As I’m sure came through in our initial Thursday take on today’s meeting in Vienna, I’ve had about all I can take of this farce.
Obviously, Riyadh is feeling the pressure from Donald Trump and at this point, I don’t know how it could possibly be any clearer that the U.S. President’s support for Crown Prince Mohammed amid the international outcry surrounding the grisly murder and subsequent dismemberment of Washington Post columnist Jamal Khashoggi is influencing the Saudis’ decision calculus on oil production.
Earlier on Thursday, Al-Falih told reporters that he hasn’t had any discussions with the U.S. on oil price levels and that Riyadh “has not been asked to refrain from a substantial cut.” That’s obviously a lie, because Donald Trump quite literally asked just that on Twitter 24 hours ago.
Further, Al-Falih has to know that the market is looking for something more convincing than a 1m b/d cut and even if he’s inclined to believe that 1m b/d is “adequate” (as he put it on Thursday), there’s no way he thinks that’s going to be sufficient to definitively put a stop to downward pressure on prices.
It thus comes as no surprise that Thursday’s meeting was inconclusive and that the proverbial can has been kicked to Friday. The Saudis are reportedly angling for Russia to shoulder a larger percentage of the burden than Moscow wants to shoulder which, again, appears to suggest that Al-Falih is looking to give Riyadh some plausible deniability in the event Trump takes a look at the numbers and wants to know who’s throttling back and by how much.
Either that, or Al-Falih is actually angling to undercut this entire process on the way to killing two birds with one stone (i.e., he can just blame the Russians for being obstinate and Riyadh can tell Trump that, consistent with his Wednesday tweet, “OPEC will be keeping oil flows as is”).
If you believe what the Saudis are saying, the idea is to come to an agreement on a 1m b/d cut (which would just barely meet market expectations anyway) and apparently, everyone will reconvene on Friday and try again.
“Not everybody is ready to cut equally,” Al-Falih told reporters in Vienna, adding that “Russia is not ready for a substantial cut.”
Crude held losses on the news for obvious reasons.
This is yet another day of 3%+ losses for oil and it was (much) worse earlier in the day.
If you’re an OPEC member other than Saudi Arabia, you’re probably wondering why you’re even participating in this anymore. This is obviously up to Donald Trump, Vladimir Putin and Mohammed Bin Salman and everybody else has been relegated to stage props. They might as well just make cardboard cutouts of the other delegates and ministers and arrange them around the room. No wonder Qatar is quitting.

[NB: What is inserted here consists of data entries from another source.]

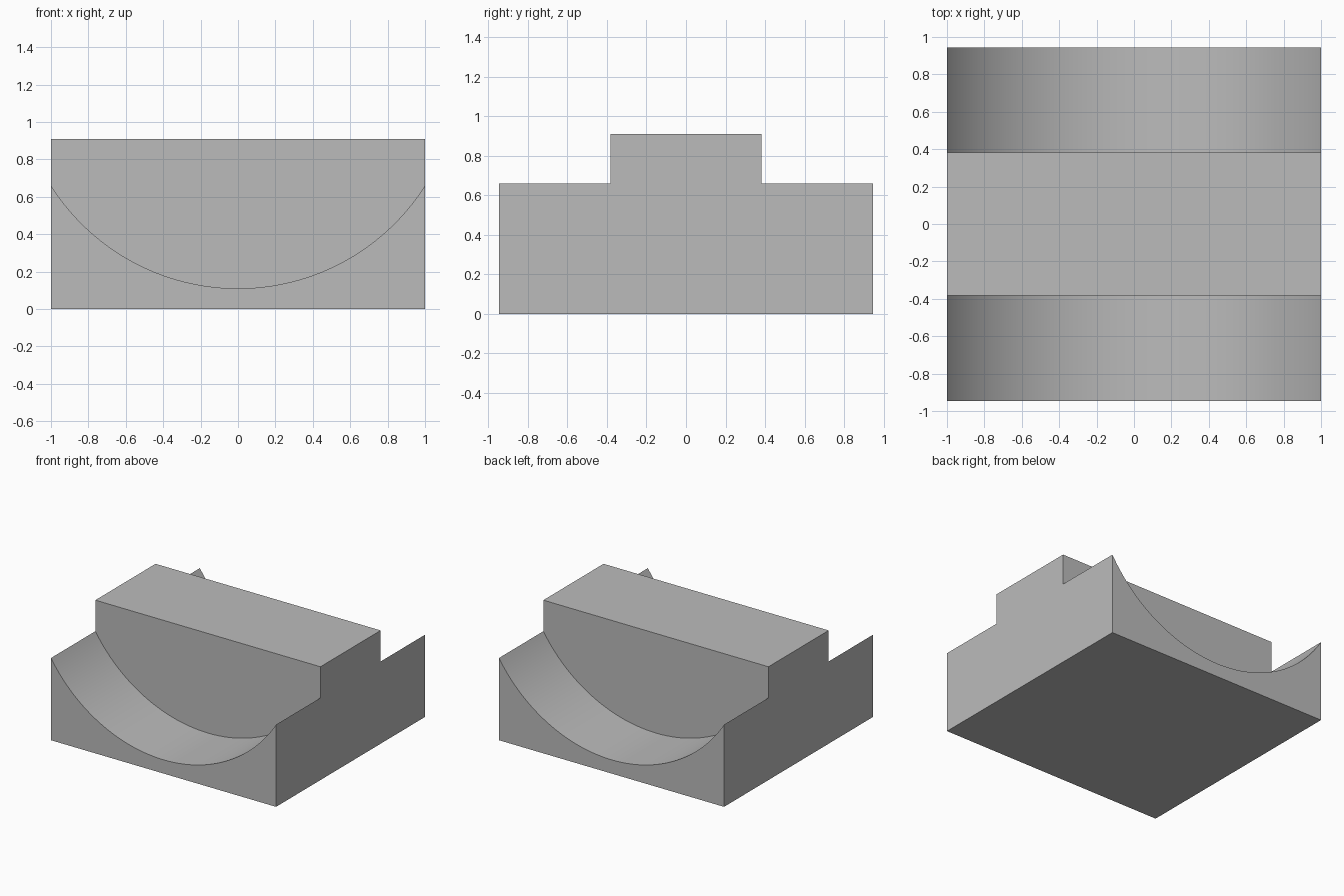
import bpy
import math

cube = bpy.data.objects.get("Cube")
if cube:
    bpy.data.objects.remove(cube, do_unlink=True)

HALF_Y, HEIGHT = 0.945, 0.91     # outer block
RIB_HALF = 0.382                 # central full-height rib
DIP, LIP = 0.11, 0.66            # trough height at the middle and at the sides
RADIUS = (1 + (LIP - DIP) ** 2) / (2 * (LIP - DIP))

# Plain grey material
grey = bpy.data.materials.new("plain grey")
grey.use_nodes = True
grey.diffuse_color = (0.5, 0.5, 0.5, 1)
grey.node_tree.nodes["Principled BSDF"].inputs["Base Color"].default_value = (0.5, 0.5, 0.5, 1)

# Solid block
bpy.ops.mesh.primitive_cube_add(size=2, location=(0, 0, HEIGHT / 2))
block = bpy.context.object
block.name = "cradle_block"
block.scale = (1, HALF_Y, HEIGHT / 2)
bpy.ops.object.transform_apply(location=True, rotation=False, scale=True)
block.data.materials.append(grey)


def cut_trough(side):
    """Carve a round trough from the rib out past one end of the block."""
    depth = HALF_Y - RIB_HALF + 0.2
    bpy.ops.mesh.primitive_cylinder_add(
        vertices=160, radius=RADIUS, depth=depth,
        location=(0, side * (RIB_HALF + depth / 2), DIP + RADIUS),
        rotation=(math.pi / 2, 0, 0))
    cutter = bpy.context.object
    cutter.name = "trough_cutter"
    cutter.hide_render = True
    cutter.data.materials.append(grey)
    mod = block.modifiers.new("trough", 'BOOLEAN')
    mod.operation = 'DIFFERENCE'
    mod.solver = 'EXACT'
    mod.object = cutter
    bpy.ops.object.select_all(action='DESELECT')
    block.select_set(True)
    bpy.context.view_layer.objects.active = block
    bpy.ops.object.modifier_apply(modifier=mod.name)
    bpy.data.objects.remove(cutter, do_unlink=True)


# Front and back troughs
for side in (-1, 1):
    cut_trough(side)

# Smooth troughs, sharp corners
bpy.ops.object.shade_smooth_by_angle(angle=math.radians(20))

Additionally, Saudi Arabia is chopping off its nose (with a bone saw) to spite its face. Bin Salman has a long list of domestic priorities he wants to fund and he also wants to justify the ~$456 quadrillion price tag he tried to assign to Saudi Aramco for that IPO that’s never going to happen. Now, he’s letting Donald Trump jeopardize that in the apparent interest of covering up the bungled assassination of a journalist in the back of the Kingdom’s Istanbul consulate.

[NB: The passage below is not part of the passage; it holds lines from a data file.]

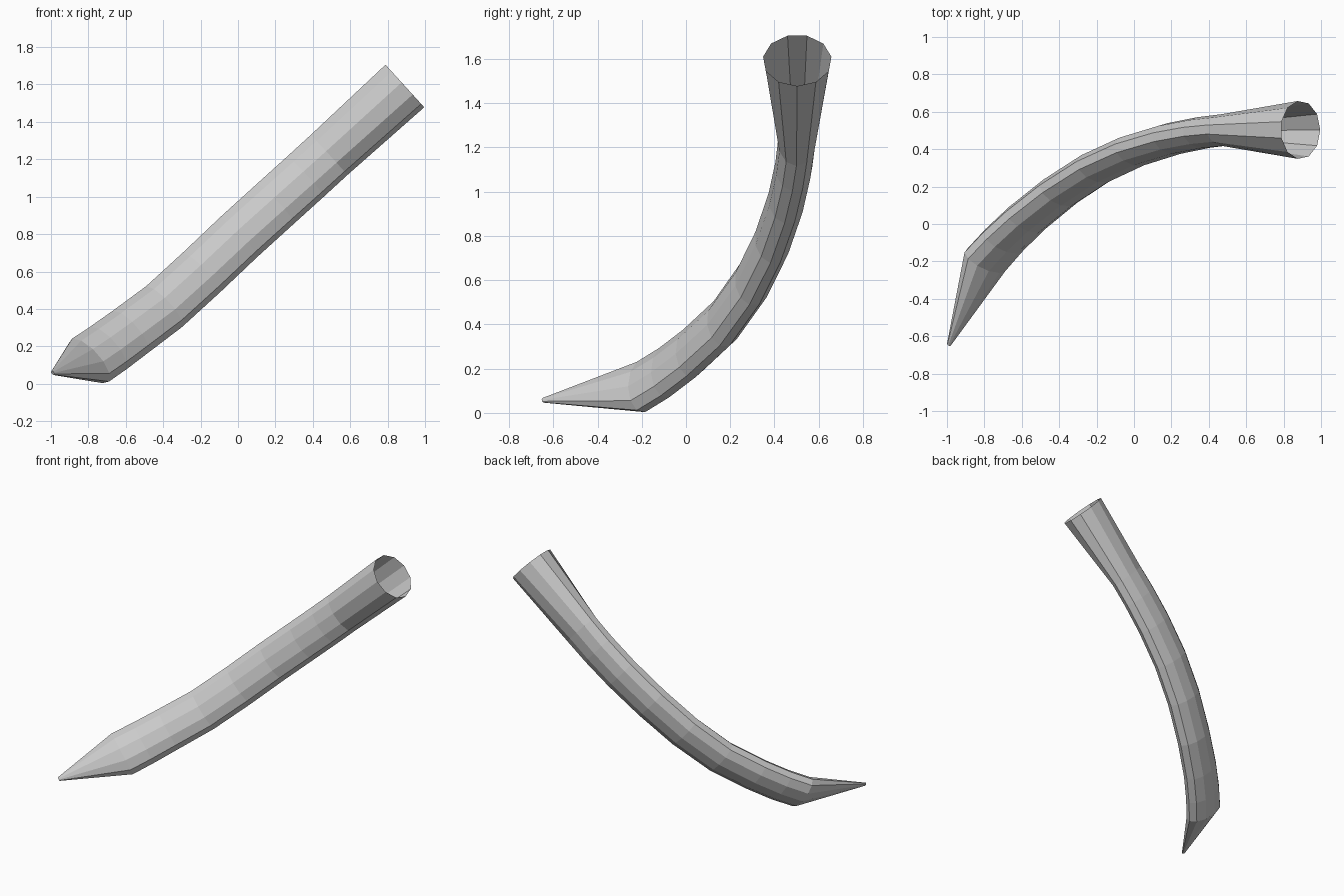
import bpy, bmesh, math
from mathutils import Vector

if "Cube" in bpy.data.objects:
    bpy.data.objects.remove(bpy.data.objects["Cube"])

SIDES = 11
# Stations along the shaft: centre x, y, z, half width, half thickness
STATIONS = [
    (-0.99, -0.645, 0.057, 0.013, 0.010),   # pointed tip
    (-0.795, -0.195, 0.122, 0.155, 0.085),  # shoulder behind the tip
    (-0.70, -0.090, 0.187, 0.153, 0.085),
    (-0.58, 0.025, 0.275, 0.150, 0.085),
    (-0.40, 0.170, 0.410, 0.148, 0.085),
    (-0.20, 0.300, 0.593, 0.148, 0.085),
    (0.00, 0.393, 0.783, 0.148, 0.085),
    (0.20, 0.455, 0.965, 0.148, 0.085),
    (0.36, 0.487, 1.110, 0.148, 0.085),
    (0.485, 0.502, 1.225, 0.148, 0.086),    # start of the round socket
    (0.89, 0.503, 1.594, 0.157, 0.156),     # open socket rim
]


def make_shaft(name):
    bm = bmesh.new()
    centres = [Vector(s[:3]) for s in STATIONS]
    last = len(STATIONS) - 1
    rings = []
    for i, (_, _, _, wide, thick) in enumerate(STATIONS):
        # Tip and shoulder share the direction of the shaft start
        a, b = (1, 2) if i < 2 else (i - 1, min(i + 1, last))
        tangent = (centres[b] - centres[a]).normalized()
        u = Vector((0.69, -0.2 * (1 - i / last), -0.72))
        u = (u - tangent * u.dot(tangent)).normalized()
        v = tangent.cross(u)
        rings.append([bm.verts.new(centres[i]
                      + u * wide * math.cos(2 * math.pi * k / SIDES)
                      + v * thick * math.sin(2 * math.pi * k / SIDES))
                      for k in range(SIDES)])
    for r0, r1 in zip(rings, rings[1:]):
        for k in range(SIDES):
            n = (k + 1) % SIDES
            bm.faces.new((r0[k], r0[n], r1[n], r1[k]))
    bm.faces.new(rings[0][::-1])
    mesh = bpy.data.meshes.new(name)
    bm.to_mesh(mesh)
    bm.free()
    obj = bpy.data.objects.new(name, mesh)
    bpy.context.collection.objects.link(obj)
    return obj


# Curved flattened spike with an open round end
make_shaft("curved_spike")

This whole thing is absurd – stone, cold absurd.
And we haven’t seen the end of it either – we’re all going to be subjected to another round of these headlines tomorrow.
Oh, and we also learned today that as of last week, the U.S. is officially an oil exporting country for the first time in seven decades
On that note, we’ll leave you with an excerpt from a BofAML note we highlighted “way” back on November 11:
The bigger question is how OPEC+ will factor in the US shale phenomenon this time around. After all, America used to spend 3% of GDP buying foreign energy in 2008 but it just became a net energy exporter thanks to surging domestic output. Whether measured in BTUs/oil barrels equivalent or in US dollars, we estimate that the reversal in energy balances from a deficit into a surplus likely occurred in October 2018. With oil prices falling by 20% from the highs in recent weeks, the next OPEC+ decision will have to factor in: (1) the massive 2+mn b/d YoY surge in US output and (2) the negative demand impact of the ongoing trade tensions.